▶ **Exercise brief**
Extract precisely the lines of the entries below, from the first line through the line containing "92, 143, 79)".

Collected data
= Beginning of Section =
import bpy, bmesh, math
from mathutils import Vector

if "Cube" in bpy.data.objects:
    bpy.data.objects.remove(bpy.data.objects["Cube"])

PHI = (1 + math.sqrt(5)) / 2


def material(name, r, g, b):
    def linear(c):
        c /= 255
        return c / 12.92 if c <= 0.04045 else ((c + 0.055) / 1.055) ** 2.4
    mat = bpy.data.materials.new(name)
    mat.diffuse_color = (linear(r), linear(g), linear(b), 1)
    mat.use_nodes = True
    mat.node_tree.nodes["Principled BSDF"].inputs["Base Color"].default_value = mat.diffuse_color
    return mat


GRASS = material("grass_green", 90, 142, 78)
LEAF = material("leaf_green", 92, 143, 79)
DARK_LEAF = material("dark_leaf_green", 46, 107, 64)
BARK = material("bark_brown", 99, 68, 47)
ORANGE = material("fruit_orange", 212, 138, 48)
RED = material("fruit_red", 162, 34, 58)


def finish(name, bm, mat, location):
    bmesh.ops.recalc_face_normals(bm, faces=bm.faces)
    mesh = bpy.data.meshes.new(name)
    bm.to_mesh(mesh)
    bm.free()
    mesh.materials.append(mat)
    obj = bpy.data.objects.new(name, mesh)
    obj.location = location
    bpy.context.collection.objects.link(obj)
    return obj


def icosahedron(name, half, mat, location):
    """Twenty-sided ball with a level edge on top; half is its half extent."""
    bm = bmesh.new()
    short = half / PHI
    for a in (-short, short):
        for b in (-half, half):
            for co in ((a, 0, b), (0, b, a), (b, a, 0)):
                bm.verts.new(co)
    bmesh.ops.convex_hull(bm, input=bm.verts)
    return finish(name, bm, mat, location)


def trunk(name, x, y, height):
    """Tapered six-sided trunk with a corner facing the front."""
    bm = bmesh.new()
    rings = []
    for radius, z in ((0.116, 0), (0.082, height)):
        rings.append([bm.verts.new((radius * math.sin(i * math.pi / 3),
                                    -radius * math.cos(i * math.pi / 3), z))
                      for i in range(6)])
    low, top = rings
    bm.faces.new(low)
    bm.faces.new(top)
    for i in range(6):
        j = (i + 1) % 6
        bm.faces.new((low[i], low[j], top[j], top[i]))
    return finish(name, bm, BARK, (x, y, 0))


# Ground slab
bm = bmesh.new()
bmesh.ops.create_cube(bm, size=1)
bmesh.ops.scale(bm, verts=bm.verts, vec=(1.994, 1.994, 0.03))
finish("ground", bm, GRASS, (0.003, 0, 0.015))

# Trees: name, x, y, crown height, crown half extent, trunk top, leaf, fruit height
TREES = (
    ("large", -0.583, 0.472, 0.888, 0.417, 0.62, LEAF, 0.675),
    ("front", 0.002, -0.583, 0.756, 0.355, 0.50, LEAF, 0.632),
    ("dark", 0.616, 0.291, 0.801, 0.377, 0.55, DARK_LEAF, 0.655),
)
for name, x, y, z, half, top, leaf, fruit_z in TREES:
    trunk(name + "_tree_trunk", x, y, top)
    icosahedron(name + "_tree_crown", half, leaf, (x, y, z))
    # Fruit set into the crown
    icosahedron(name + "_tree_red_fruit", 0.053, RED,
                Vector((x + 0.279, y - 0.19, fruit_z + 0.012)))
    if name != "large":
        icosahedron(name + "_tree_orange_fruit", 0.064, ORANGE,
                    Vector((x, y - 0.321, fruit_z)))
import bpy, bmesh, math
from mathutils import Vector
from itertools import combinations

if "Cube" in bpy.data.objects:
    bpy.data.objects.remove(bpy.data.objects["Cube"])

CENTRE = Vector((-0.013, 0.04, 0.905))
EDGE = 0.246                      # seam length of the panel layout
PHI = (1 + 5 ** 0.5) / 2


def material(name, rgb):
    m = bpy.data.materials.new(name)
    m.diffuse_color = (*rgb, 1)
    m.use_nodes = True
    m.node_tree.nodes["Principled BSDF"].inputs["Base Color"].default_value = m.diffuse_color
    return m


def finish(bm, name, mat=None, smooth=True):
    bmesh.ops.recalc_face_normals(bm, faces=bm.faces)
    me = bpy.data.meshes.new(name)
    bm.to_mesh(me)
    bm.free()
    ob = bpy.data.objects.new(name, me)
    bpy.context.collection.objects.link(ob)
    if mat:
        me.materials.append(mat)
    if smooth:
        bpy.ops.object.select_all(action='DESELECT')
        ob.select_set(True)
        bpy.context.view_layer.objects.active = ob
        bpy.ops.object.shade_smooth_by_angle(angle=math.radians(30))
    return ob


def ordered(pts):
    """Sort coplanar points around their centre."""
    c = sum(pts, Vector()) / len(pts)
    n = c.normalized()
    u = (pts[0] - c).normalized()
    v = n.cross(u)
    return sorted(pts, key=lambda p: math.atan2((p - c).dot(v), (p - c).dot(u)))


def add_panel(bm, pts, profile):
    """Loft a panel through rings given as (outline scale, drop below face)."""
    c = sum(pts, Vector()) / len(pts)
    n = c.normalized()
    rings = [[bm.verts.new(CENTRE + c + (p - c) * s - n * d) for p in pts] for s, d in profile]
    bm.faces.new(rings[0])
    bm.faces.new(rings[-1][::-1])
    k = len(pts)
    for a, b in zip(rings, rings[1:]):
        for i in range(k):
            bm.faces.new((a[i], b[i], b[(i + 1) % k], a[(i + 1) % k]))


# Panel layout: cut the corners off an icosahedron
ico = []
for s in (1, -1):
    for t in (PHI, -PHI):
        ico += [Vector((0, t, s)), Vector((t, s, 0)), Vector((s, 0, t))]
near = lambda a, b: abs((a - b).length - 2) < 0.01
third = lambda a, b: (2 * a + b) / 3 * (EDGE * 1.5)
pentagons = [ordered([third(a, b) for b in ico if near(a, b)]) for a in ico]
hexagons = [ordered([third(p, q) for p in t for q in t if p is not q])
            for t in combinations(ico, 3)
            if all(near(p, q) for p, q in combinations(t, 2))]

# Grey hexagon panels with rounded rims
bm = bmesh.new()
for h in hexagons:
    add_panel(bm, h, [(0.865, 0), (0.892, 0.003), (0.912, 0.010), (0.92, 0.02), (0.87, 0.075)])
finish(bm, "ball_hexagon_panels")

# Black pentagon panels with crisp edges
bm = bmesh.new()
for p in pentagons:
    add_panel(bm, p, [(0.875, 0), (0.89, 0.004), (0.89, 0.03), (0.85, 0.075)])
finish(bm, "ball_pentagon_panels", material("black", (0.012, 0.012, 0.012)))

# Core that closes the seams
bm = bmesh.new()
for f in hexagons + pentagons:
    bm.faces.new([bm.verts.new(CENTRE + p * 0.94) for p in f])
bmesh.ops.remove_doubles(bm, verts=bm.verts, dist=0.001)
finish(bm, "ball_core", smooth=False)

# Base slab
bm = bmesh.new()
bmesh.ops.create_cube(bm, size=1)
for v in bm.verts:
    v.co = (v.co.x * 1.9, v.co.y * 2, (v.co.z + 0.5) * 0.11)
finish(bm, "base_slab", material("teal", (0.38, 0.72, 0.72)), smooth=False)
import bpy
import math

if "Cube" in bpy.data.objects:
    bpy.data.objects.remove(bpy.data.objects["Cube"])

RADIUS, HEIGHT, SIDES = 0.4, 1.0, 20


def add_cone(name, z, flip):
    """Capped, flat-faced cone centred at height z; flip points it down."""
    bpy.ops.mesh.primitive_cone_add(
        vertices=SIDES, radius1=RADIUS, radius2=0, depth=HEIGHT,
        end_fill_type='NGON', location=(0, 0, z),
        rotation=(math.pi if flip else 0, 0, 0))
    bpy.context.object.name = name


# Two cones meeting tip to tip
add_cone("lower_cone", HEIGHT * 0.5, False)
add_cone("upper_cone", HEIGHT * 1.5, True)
= End of Section =
▶ **Exercise output**
import bpy, bmesh, math
from mathutils import Vector

if "Cube" in bpy.data.objects:
    bpy.data.objects.remove(bpy.data.objects["Cube"])

PHI = (1 + math.sqrt(5)) / 2


def material(name, r, g, b):
    def linear(c):
        c /= 255
        return c / 12.92 if c <= 0.04045 else ((c + 0.055) / 1.055) ** 2.4
    mat = bpy.data.materials.new(name)
    mat.diffuse_color = (linear(r), linear(g), linear(b), 1)
    mat.use_nodes = True
    mat.node_tree.nodes["Principled BSDF"].inputs["Base Color"].default_value = mat.diffuse_color
    return mat


GRASS = material("grass_green", 90, 142, 78)
LEAF = material("leaf_green", 92, 143, 79)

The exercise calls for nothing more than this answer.